Data for processing:
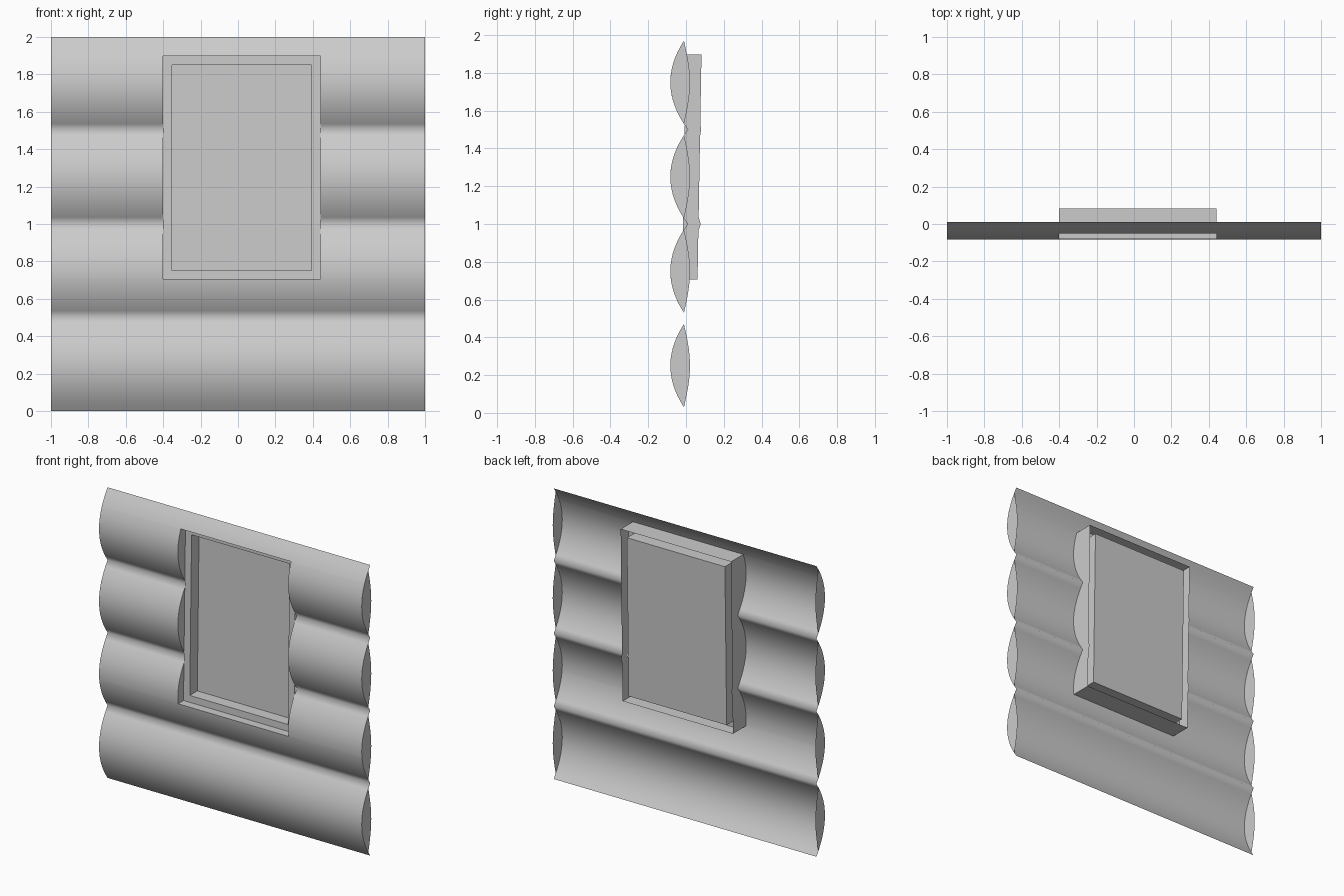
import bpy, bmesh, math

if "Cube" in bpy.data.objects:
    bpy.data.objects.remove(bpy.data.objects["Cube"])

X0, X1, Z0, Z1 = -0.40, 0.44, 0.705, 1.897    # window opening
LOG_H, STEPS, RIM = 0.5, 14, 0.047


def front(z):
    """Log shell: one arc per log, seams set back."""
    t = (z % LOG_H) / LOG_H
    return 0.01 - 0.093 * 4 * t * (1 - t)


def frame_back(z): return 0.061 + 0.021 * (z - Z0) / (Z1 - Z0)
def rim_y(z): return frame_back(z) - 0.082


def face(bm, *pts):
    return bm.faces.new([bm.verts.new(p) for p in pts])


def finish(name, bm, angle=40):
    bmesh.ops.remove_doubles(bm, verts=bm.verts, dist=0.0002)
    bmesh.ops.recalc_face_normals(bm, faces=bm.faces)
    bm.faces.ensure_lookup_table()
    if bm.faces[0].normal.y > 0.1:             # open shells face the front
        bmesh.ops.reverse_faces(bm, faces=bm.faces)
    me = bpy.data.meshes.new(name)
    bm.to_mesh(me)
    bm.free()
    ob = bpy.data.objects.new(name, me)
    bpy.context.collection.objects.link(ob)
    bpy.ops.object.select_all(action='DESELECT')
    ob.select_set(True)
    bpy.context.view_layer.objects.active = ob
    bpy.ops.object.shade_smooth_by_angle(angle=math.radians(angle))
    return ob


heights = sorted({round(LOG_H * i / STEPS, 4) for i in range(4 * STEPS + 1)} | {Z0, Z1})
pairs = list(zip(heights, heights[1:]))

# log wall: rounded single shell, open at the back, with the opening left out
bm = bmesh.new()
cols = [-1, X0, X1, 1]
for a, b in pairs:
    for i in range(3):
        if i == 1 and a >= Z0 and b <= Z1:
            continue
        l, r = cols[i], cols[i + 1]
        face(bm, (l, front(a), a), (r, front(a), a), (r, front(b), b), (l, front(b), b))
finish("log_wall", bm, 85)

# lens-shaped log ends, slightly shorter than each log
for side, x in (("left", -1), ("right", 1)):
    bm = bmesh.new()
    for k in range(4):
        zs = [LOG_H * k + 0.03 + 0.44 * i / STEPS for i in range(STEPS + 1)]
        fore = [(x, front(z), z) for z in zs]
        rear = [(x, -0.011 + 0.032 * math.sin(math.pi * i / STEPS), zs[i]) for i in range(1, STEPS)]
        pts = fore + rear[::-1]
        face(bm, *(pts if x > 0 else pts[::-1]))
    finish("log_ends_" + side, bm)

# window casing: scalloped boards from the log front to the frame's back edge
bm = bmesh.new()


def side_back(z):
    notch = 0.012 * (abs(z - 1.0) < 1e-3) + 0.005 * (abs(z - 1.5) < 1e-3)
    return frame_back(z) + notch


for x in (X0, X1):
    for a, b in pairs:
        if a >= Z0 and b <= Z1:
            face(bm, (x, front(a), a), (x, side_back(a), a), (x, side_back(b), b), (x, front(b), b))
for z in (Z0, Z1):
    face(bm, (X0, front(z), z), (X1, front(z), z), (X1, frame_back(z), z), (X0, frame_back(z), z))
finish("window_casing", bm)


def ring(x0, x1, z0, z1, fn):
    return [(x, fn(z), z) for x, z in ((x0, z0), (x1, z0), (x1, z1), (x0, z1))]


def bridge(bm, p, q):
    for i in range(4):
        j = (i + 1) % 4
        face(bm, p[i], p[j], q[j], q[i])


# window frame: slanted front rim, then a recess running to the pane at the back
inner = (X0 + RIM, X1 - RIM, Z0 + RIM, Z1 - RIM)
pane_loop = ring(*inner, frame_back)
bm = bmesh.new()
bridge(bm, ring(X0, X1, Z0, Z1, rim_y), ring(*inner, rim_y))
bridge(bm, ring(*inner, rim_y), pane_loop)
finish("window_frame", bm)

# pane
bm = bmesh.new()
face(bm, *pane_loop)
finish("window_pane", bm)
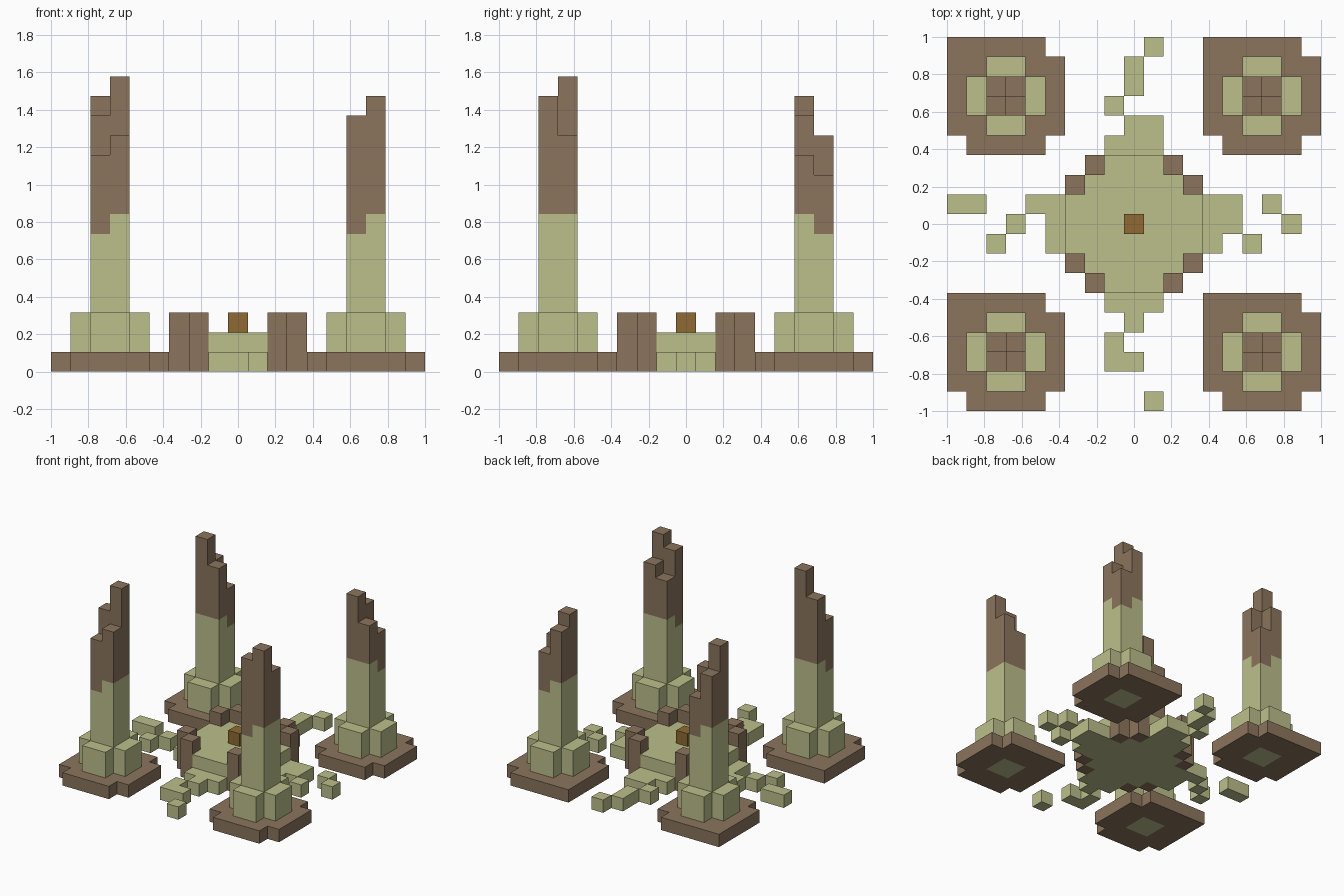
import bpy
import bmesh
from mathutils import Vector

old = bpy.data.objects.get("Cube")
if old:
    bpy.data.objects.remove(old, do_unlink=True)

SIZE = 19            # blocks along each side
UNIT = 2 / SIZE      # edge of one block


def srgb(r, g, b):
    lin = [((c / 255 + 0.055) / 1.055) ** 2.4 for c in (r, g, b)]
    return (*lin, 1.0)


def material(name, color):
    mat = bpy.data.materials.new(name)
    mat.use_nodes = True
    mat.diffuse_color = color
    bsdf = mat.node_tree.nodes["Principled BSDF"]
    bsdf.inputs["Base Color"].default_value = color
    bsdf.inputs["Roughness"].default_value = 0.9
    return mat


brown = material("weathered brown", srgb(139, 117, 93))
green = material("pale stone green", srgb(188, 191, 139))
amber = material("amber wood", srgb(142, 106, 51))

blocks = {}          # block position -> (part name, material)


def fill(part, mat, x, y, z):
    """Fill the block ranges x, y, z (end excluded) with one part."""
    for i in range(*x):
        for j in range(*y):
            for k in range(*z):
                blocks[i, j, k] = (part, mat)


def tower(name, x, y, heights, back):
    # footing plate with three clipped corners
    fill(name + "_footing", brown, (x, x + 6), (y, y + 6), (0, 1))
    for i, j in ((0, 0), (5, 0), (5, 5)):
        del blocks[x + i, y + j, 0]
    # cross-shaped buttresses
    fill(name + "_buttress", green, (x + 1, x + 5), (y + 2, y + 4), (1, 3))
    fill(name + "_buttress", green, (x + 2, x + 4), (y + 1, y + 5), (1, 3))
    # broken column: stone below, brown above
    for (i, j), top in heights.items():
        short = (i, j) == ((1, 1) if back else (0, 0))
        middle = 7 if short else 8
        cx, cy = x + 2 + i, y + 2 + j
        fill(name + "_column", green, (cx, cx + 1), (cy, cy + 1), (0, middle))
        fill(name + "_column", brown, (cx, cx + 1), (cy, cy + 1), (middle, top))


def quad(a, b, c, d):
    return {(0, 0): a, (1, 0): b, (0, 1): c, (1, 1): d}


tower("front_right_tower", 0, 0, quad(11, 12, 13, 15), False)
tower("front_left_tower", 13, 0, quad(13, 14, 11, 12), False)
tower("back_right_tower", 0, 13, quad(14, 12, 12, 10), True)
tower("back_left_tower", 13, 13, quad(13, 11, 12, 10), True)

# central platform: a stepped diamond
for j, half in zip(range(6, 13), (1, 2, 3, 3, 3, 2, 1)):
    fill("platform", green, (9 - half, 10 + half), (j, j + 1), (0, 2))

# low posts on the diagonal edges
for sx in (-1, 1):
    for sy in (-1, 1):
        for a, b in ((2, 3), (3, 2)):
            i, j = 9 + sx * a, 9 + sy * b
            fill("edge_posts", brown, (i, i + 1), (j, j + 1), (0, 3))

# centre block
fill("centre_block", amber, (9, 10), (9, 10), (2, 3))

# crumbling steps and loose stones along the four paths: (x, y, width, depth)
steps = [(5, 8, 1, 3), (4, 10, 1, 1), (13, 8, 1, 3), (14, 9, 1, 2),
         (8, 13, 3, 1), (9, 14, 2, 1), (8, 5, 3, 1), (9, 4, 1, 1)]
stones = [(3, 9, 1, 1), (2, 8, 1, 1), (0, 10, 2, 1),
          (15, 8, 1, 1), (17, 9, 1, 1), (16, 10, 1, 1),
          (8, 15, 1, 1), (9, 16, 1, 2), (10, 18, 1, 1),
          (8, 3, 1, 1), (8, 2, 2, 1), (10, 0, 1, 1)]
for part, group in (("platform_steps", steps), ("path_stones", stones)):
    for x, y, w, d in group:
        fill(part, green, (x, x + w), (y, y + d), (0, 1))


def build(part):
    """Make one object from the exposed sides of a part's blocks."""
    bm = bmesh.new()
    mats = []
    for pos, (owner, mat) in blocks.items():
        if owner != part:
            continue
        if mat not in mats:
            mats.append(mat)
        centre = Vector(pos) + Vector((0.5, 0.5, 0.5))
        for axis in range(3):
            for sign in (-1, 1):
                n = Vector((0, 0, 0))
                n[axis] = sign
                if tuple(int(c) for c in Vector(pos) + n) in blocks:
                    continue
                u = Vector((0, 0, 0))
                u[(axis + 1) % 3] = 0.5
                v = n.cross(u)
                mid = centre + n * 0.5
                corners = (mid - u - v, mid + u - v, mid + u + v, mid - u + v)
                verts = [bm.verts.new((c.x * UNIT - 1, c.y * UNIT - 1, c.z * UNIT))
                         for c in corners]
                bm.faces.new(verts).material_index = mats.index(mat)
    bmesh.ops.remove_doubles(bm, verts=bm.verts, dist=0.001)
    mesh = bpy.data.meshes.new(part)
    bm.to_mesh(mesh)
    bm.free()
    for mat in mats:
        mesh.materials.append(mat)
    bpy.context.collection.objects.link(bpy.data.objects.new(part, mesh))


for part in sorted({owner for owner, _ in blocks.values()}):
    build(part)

Problem requirements: Reproduce exactly the entries from their first line through the line containing "bpy.ops.object.select_all(action='DESELECT')", including both, and omit any pictures.

Exercise answer:
import bpy, bmesh, math

if "Cube" in bpy.data.objects:
    bpy.data.objects.remove(bpy.data.objects["Cube"])

X0, X1, Z0, Z1 = -0.40, 0.44, 0.705, 1.897    # window opening
LOG_H, STEPS, RIM = 0.5, 14, 0.047


def front(z):
    """Log shell: one arc per log, seams set back."""
    t = (z % LOG_H) / LOG_H
    return 0.01 - 0.093 * 4 * t * (1 - t)


def frame_back(z): return 0.061 + 0.021 * (z - Z0) / (Z1 - Z0)
def rim_y(z): return frame_back(z) - 0.082


def face(bm, *pts):
    return bm.faces.new([bm.verts.new(p) for p in pts])


def finish(name, bm, angle=40):
    bmesh.ops.remove_doubles(bm, verts=bm.verts, dist=0.0002)
    bmesh.ops.recalc_face_normals(bm, faces=bm.faces)
    bm.faces.ensure_lookup_table()
    if bm.faces[0].normal.y > 0.1:             # open shells face the front
        bmesh.ops.reverse_faces(bm, faces=bm.faces)
    me = bpy.data.meshes.new(name)
    bm.to_mesh(me)
    bm.free()
    ob = bpy.data.objects.new(name, me)
    bpy.context.collection.objects.link(ob)
    bpy.ops.object.select_all(action='DESELECT')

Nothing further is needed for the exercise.